Exercise data ::
================
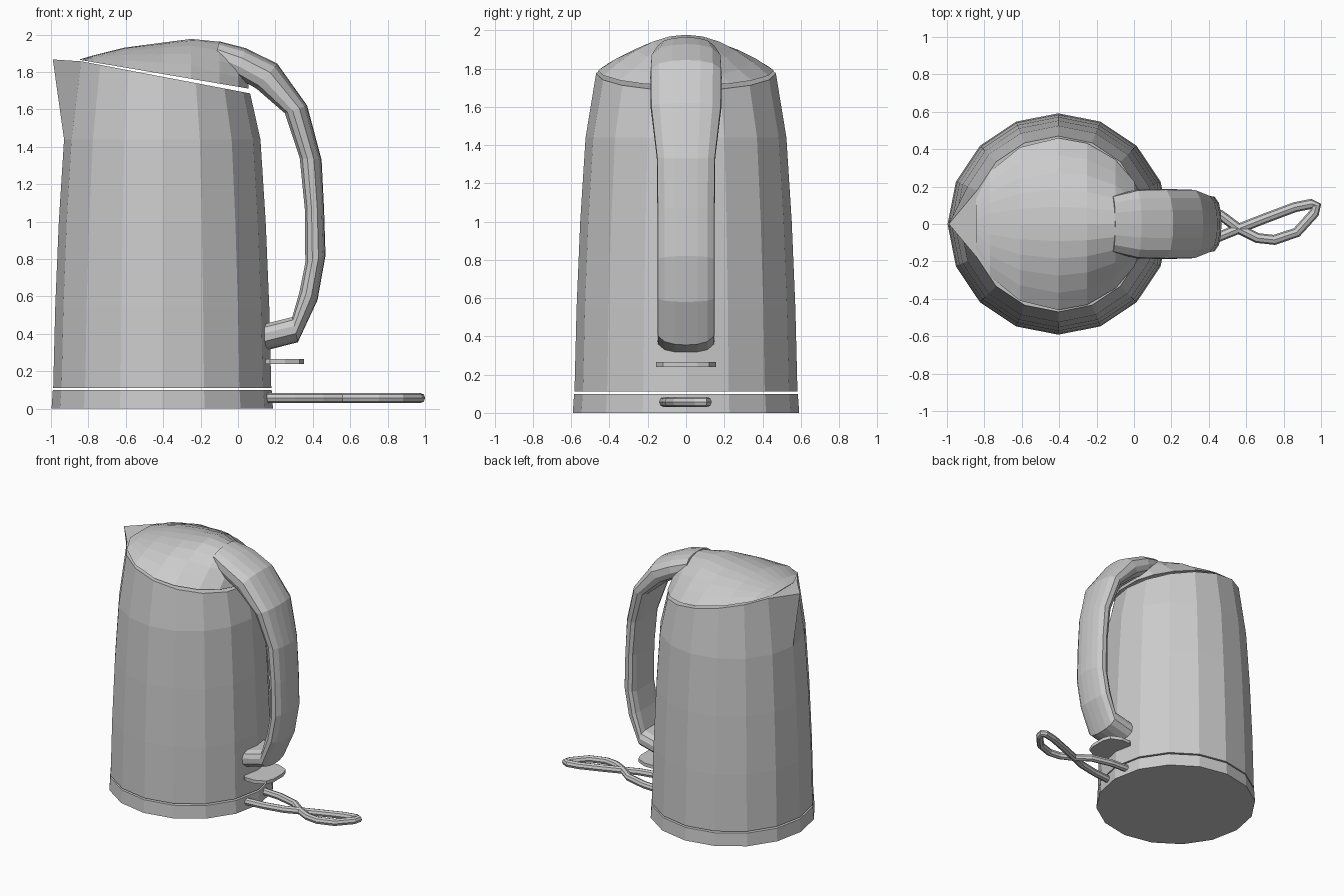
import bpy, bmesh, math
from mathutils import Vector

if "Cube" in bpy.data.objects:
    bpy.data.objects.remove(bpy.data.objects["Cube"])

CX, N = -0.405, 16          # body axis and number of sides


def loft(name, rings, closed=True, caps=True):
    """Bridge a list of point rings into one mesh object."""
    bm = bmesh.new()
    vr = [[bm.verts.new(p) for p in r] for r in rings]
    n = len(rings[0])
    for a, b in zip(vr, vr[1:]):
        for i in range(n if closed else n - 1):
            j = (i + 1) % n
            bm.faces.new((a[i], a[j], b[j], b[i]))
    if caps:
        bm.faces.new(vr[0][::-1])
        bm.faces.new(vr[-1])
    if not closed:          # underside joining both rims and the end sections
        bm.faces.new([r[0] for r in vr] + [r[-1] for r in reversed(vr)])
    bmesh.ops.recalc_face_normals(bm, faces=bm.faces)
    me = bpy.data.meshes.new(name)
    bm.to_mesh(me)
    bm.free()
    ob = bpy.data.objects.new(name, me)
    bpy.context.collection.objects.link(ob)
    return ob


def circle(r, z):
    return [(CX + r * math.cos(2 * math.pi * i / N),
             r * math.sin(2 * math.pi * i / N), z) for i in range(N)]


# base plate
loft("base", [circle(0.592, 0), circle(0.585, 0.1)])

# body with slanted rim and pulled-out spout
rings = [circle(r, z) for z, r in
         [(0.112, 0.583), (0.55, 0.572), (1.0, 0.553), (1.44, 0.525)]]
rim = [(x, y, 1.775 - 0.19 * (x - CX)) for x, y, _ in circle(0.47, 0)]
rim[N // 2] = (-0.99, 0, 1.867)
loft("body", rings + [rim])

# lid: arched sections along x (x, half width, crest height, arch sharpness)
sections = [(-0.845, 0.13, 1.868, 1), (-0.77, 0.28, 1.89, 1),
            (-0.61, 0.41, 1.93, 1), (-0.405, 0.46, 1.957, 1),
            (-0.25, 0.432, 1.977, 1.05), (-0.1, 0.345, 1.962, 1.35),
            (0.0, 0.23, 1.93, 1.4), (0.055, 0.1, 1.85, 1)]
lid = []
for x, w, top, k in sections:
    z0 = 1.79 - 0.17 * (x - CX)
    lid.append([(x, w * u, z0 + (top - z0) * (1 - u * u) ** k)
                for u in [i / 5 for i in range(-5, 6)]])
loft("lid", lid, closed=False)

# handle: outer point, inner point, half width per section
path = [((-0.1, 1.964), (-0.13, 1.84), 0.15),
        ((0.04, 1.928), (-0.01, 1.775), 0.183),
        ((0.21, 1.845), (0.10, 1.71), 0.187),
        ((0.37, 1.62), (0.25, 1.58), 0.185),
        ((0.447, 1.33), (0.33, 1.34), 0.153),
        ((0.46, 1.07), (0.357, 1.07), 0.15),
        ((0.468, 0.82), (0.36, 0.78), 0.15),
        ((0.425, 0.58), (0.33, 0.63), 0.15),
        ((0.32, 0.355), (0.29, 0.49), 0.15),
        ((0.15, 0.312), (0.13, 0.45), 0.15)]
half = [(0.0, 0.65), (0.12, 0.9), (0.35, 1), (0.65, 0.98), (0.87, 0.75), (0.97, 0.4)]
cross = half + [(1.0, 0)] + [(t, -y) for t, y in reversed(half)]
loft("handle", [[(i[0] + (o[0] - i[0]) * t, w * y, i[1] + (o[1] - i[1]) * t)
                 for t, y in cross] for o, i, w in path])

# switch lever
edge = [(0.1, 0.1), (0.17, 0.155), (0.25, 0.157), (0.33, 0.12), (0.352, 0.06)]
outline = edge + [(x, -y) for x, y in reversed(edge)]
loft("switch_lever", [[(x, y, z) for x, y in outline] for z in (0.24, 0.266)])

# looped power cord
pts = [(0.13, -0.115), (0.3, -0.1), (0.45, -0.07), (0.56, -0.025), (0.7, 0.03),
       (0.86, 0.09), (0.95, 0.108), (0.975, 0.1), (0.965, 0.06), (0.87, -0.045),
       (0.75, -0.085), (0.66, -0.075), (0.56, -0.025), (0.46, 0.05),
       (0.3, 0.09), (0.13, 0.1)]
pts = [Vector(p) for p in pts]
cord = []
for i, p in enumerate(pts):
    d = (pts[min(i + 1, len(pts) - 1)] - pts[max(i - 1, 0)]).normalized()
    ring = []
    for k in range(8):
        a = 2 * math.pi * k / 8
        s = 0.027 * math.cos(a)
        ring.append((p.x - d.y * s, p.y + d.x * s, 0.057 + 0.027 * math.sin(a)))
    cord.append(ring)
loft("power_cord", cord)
================
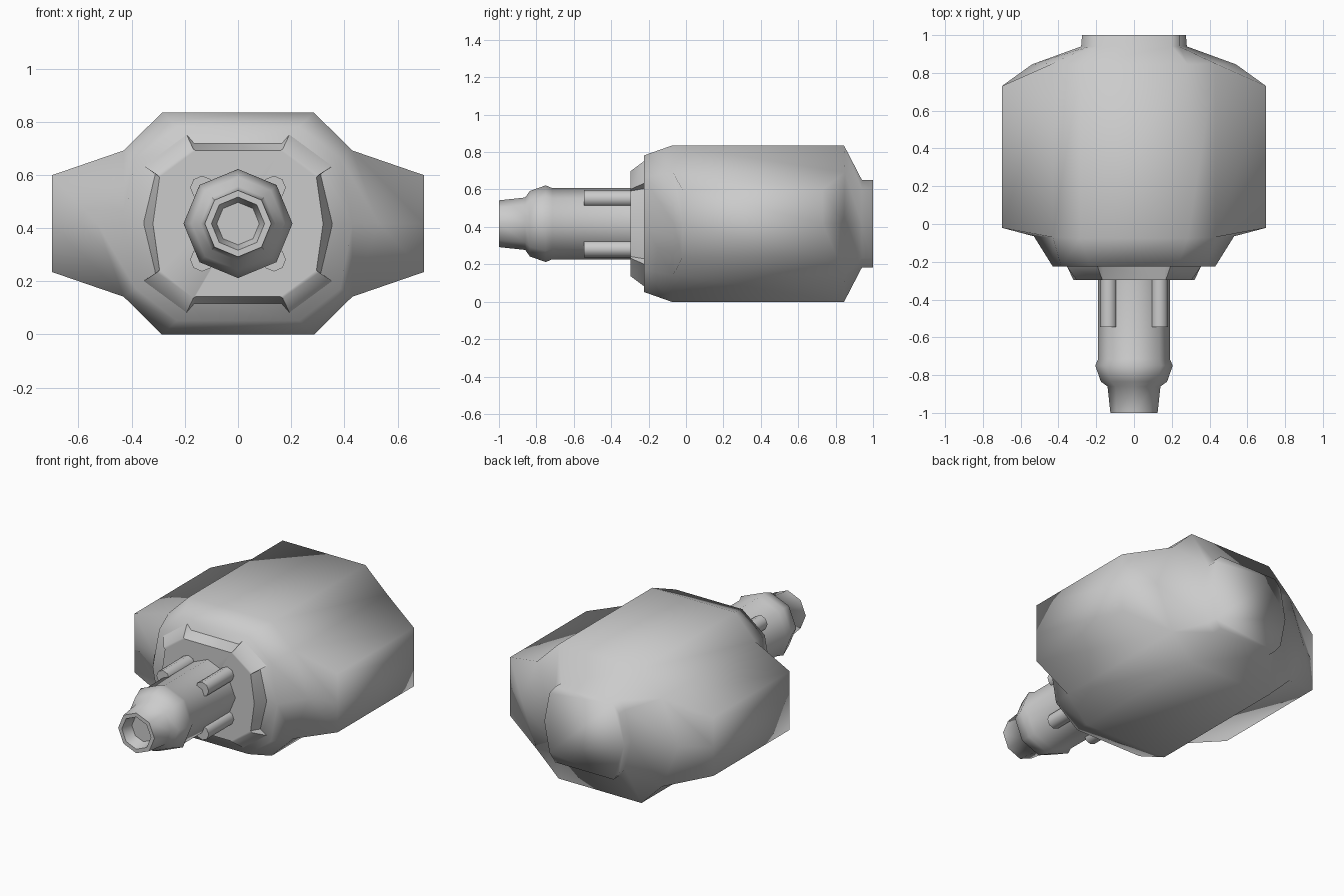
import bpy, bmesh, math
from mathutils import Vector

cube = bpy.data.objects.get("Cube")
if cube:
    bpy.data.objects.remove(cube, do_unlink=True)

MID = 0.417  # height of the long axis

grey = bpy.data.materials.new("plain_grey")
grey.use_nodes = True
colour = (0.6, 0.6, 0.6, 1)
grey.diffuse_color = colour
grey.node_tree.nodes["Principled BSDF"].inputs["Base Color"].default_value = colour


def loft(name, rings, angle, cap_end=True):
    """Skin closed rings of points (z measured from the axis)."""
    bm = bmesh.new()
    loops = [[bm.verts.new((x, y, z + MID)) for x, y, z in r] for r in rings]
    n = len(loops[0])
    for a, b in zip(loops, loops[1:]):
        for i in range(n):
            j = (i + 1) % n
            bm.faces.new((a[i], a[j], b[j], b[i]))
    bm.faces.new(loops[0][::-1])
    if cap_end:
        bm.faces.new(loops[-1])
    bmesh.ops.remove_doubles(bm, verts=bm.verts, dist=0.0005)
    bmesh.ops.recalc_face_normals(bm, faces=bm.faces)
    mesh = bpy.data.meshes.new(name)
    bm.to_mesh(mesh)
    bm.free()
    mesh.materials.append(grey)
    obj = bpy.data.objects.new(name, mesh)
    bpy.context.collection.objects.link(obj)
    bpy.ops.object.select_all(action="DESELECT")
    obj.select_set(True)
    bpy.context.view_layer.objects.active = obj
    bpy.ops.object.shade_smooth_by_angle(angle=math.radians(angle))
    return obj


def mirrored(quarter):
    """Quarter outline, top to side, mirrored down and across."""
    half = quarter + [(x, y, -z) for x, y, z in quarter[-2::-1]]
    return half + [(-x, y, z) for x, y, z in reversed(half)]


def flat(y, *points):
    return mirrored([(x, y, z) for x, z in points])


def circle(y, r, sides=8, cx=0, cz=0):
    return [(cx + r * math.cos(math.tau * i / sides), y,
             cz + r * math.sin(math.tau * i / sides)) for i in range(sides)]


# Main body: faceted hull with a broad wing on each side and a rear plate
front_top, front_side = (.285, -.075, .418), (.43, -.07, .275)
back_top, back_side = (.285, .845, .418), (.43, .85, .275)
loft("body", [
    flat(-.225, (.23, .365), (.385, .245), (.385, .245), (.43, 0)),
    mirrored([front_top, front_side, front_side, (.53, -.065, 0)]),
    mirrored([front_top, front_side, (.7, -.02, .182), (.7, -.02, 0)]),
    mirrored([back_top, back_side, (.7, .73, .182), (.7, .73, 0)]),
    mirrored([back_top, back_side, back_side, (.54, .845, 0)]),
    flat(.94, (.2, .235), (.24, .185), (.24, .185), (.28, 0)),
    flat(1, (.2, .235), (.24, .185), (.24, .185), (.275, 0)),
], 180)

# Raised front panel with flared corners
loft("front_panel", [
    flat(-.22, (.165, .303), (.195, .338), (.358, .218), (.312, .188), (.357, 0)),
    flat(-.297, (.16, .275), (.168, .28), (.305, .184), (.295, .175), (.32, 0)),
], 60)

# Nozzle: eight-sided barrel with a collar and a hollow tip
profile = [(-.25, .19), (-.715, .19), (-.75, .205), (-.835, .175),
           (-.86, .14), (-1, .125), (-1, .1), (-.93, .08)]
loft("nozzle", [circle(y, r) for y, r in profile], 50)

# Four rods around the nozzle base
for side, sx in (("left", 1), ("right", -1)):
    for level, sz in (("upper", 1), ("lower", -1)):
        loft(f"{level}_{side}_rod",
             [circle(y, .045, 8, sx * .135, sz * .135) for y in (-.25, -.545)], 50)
================
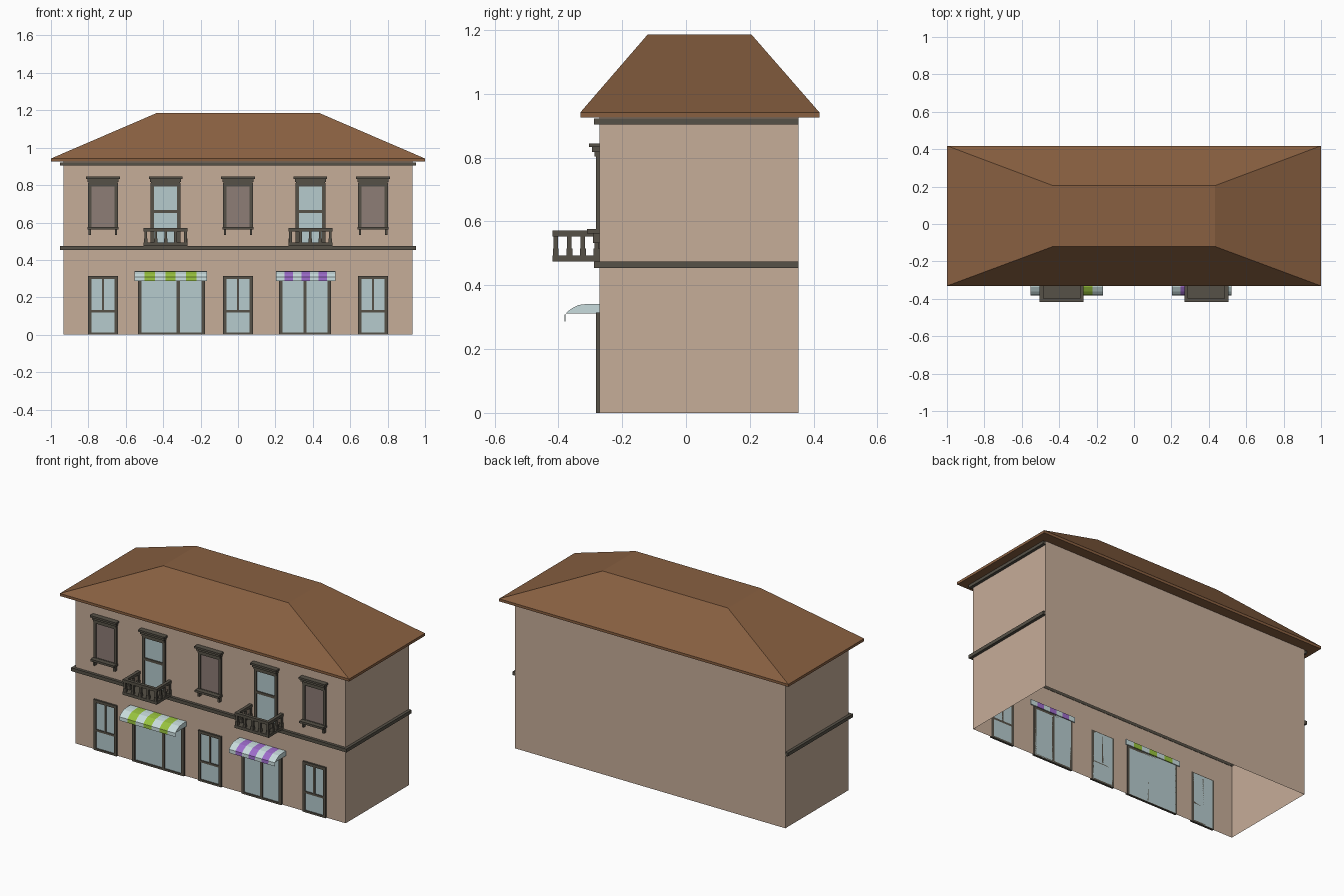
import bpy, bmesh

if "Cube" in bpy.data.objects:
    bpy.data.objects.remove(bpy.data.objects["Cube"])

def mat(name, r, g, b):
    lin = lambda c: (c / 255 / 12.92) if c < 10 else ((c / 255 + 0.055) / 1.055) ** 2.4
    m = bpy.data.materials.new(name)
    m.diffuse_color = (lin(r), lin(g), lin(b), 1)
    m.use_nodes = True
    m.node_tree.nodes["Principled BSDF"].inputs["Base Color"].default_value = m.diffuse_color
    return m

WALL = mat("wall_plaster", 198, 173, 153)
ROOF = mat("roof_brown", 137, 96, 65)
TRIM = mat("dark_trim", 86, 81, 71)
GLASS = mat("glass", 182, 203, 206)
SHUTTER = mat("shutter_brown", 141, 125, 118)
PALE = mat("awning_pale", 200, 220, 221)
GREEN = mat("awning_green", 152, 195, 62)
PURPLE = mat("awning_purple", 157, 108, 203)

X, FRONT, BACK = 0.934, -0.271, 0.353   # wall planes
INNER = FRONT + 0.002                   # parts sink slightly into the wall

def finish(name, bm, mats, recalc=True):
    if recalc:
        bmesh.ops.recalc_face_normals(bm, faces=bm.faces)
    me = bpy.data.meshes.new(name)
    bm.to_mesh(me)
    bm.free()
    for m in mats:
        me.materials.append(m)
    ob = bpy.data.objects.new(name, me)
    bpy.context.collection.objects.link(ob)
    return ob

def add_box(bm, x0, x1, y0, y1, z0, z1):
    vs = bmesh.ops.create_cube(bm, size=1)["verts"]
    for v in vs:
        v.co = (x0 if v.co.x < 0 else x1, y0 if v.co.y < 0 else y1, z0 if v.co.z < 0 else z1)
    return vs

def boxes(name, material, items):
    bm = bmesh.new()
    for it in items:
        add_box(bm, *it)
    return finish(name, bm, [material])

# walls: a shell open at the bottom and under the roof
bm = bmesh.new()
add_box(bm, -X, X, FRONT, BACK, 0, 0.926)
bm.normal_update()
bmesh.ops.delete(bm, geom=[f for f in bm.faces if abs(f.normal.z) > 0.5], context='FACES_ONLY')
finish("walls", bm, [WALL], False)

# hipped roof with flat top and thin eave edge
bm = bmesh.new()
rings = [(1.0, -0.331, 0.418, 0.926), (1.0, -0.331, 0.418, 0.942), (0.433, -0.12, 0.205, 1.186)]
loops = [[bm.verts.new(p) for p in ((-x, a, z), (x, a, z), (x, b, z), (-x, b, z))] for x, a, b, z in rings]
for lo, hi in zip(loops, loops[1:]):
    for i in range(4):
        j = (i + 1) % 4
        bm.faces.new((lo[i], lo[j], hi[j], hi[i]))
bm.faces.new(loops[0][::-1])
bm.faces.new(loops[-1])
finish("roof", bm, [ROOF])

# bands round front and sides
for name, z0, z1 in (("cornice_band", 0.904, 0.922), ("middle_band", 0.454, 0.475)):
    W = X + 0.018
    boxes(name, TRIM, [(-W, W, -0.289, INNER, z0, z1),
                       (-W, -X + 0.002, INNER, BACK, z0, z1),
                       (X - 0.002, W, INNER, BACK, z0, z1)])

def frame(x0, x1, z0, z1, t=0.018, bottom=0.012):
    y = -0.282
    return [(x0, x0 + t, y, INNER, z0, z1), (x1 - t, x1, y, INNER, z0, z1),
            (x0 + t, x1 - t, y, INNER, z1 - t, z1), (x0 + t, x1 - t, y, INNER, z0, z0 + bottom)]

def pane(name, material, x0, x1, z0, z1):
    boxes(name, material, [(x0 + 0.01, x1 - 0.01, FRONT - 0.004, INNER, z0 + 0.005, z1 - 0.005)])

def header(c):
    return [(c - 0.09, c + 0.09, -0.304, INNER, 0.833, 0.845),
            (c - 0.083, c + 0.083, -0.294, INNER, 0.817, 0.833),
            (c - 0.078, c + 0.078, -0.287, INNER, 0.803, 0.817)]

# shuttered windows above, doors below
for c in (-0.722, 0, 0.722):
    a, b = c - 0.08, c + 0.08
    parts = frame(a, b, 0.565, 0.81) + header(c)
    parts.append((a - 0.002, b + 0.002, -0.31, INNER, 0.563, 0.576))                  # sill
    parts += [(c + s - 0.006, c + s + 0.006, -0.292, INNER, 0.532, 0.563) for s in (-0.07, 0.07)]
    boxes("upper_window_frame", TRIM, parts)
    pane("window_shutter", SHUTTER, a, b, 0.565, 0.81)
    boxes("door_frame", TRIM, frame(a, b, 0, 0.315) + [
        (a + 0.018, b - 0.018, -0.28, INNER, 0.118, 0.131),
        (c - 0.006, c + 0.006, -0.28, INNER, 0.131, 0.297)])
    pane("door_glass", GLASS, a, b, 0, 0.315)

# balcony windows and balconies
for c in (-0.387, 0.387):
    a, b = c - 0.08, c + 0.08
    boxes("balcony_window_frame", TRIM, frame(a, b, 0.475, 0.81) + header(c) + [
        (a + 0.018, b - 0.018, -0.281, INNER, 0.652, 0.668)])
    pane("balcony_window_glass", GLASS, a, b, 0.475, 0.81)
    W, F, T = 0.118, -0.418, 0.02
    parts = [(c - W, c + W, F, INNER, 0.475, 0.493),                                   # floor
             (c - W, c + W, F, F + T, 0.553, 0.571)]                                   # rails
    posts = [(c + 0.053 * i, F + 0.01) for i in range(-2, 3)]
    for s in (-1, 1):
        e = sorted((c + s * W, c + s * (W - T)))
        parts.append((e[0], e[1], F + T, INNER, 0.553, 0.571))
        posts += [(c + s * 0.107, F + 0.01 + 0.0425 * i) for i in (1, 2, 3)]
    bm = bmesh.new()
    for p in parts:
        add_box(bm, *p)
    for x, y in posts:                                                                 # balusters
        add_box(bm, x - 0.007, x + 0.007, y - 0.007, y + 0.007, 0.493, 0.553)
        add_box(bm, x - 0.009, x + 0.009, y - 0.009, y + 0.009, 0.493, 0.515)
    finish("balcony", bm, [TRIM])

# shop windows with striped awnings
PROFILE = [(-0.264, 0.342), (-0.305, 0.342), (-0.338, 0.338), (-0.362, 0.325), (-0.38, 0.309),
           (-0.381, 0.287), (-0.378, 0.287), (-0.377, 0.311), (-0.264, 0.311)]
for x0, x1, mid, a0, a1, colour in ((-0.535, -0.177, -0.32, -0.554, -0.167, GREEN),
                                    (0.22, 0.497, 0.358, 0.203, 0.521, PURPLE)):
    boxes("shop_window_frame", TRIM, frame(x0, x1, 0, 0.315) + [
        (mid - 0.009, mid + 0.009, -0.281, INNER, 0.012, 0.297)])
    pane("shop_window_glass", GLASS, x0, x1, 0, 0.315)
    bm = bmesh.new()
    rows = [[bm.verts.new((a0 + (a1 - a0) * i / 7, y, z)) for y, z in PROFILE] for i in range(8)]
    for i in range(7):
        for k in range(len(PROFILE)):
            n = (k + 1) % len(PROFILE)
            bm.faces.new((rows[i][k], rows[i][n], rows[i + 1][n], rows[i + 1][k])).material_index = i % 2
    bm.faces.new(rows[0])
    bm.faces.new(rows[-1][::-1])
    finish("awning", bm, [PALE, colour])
================
The task :: Your answer should consist of the lines from the material that contain "circle".

Response to this exercise ::
def circle(r, z):
loft("base", [circle(0.592, 0), circle(0.585, 0.1)])
rings = [circle(r, z) for z, r in
rim = [(x, y, 1.775 - 0.19 * (x - CX)) for x, y, _ in circle(0.47, 0)]
def circle(y, r, sides=8, cx=0, cz=0):
loft("nozzle", [circle(y, r) for y, r in profile], 50)
             [circle(y, .045, 8, sx * .135, sz * .135) for y in (-.25, -.545)], 50)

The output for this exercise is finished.